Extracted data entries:
********************

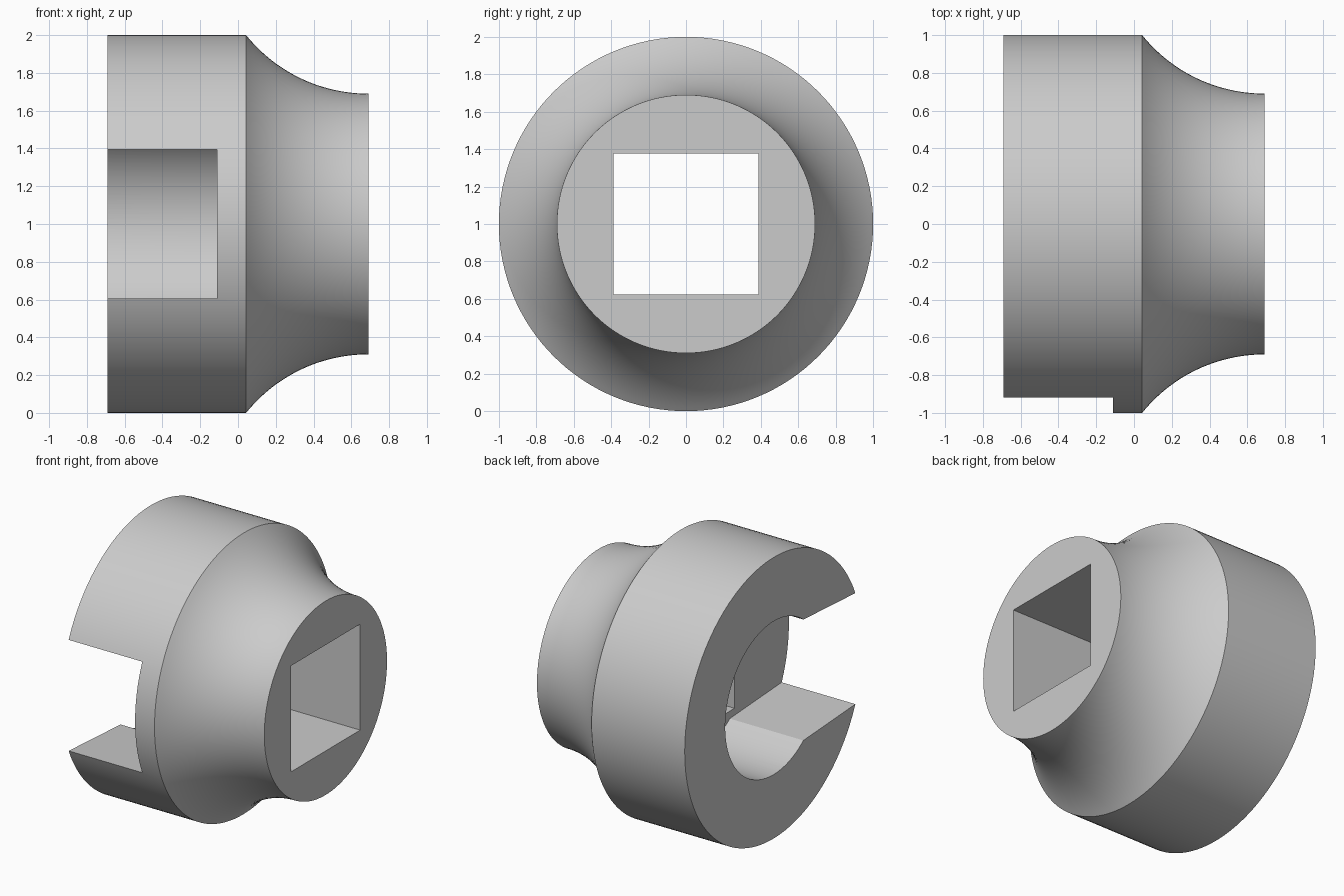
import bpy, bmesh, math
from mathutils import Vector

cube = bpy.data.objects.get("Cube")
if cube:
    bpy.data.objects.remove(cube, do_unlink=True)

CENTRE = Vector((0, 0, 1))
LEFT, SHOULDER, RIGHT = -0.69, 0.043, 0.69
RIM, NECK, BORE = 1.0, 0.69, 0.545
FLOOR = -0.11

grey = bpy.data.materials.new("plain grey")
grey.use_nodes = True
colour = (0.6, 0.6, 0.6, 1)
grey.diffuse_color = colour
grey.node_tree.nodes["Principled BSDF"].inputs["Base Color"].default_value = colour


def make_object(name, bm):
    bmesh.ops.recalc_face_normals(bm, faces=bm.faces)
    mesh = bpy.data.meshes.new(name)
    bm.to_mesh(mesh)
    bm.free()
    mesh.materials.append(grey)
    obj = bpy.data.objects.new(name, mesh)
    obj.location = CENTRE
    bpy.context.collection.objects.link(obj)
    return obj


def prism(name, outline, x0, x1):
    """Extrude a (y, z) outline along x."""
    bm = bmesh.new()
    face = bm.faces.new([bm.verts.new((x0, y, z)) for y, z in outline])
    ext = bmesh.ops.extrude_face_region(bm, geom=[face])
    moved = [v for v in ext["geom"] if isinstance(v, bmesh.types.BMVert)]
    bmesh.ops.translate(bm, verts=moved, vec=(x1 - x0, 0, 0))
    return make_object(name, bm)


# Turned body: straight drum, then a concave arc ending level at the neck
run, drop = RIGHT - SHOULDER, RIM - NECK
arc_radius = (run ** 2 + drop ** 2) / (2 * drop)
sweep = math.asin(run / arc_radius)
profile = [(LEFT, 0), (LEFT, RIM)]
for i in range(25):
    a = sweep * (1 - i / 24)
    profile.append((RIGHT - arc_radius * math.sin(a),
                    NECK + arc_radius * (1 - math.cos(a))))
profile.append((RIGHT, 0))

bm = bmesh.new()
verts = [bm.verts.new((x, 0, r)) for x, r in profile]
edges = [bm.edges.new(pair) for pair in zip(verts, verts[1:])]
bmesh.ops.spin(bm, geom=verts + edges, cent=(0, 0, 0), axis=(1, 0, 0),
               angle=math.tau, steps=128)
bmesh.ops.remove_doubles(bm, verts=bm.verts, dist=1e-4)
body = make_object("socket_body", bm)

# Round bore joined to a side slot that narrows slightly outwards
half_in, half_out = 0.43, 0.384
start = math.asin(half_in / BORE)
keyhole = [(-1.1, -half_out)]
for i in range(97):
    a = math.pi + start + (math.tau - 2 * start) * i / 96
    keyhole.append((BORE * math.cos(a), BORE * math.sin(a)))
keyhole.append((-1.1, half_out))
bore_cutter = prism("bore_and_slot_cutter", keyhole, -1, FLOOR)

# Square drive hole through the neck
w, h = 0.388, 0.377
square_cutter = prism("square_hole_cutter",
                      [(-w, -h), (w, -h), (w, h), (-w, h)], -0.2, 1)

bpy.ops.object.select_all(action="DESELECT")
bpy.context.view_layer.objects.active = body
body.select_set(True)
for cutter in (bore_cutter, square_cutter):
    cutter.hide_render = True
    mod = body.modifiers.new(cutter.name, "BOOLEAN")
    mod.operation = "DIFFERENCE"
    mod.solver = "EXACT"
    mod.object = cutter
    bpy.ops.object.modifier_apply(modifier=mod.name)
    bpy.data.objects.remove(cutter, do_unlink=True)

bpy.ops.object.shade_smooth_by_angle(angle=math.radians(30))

********************

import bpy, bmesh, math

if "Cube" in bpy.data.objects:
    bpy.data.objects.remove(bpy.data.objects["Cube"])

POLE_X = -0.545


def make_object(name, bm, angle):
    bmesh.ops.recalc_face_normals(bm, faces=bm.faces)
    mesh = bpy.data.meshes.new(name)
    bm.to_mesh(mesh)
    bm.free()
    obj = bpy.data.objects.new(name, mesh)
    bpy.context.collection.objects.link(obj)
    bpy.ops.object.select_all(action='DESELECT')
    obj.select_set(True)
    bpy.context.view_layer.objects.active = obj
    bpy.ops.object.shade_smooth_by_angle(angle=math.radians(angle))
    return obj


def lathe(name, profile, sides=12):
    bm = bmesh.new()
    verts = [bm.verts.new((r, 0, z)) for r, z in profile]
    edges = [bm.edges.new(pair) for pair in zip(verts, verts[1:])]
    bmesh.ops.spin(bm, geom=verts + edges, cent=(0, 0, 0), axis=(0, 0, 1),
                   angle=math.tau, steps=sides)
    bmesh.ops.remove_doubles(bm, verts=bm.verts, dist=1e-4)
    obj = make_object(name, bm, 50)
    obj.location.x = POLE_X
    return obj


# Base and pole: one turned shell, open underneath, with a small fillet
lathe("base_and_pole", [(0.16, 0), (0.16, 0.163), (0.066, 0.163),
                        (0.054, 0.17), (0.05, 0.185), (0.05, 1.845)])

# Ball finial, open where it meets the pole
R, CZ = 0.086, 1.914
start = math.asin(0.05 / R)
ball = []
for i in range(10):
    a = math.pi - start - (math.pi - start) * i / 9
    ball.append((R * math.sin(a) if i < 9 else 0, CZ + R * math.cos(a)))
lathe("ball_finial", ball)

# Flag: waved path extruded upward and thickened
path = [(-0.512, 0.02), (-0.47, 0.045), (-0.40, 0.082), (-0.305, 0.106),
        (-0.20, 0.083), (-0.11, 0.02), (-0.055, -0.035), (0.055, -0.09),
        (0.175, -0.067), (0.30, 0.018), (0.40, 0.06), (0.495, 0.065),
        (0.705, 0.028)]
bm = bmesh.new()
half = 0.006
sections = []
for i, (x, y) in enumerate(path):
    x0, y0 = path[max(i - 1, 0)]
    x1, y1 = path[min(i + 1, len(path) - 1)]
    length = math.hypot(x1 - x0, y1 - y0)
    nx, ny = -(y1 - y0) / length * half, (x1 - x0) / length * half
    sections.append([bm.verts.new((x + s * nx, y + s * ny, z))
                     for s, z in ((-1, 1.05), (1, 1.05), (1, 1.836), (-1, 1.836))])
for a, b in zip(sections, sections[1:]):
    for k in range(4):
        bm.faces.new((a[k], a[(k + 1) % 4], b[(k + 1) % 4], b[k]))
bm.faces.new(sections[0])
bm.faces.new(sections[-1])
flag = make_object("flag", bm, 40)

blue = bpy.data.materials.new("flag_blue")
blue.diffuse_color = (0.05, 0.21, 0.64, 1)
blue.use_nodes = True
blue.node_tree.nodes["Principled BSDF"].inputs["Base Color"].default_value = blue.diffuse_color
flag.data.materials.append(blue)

********************

DIRECTIONS:
Would you please give the number of lines in the data above that contain the string "asin"? Reply with that number only.

TASK ANSWER:
3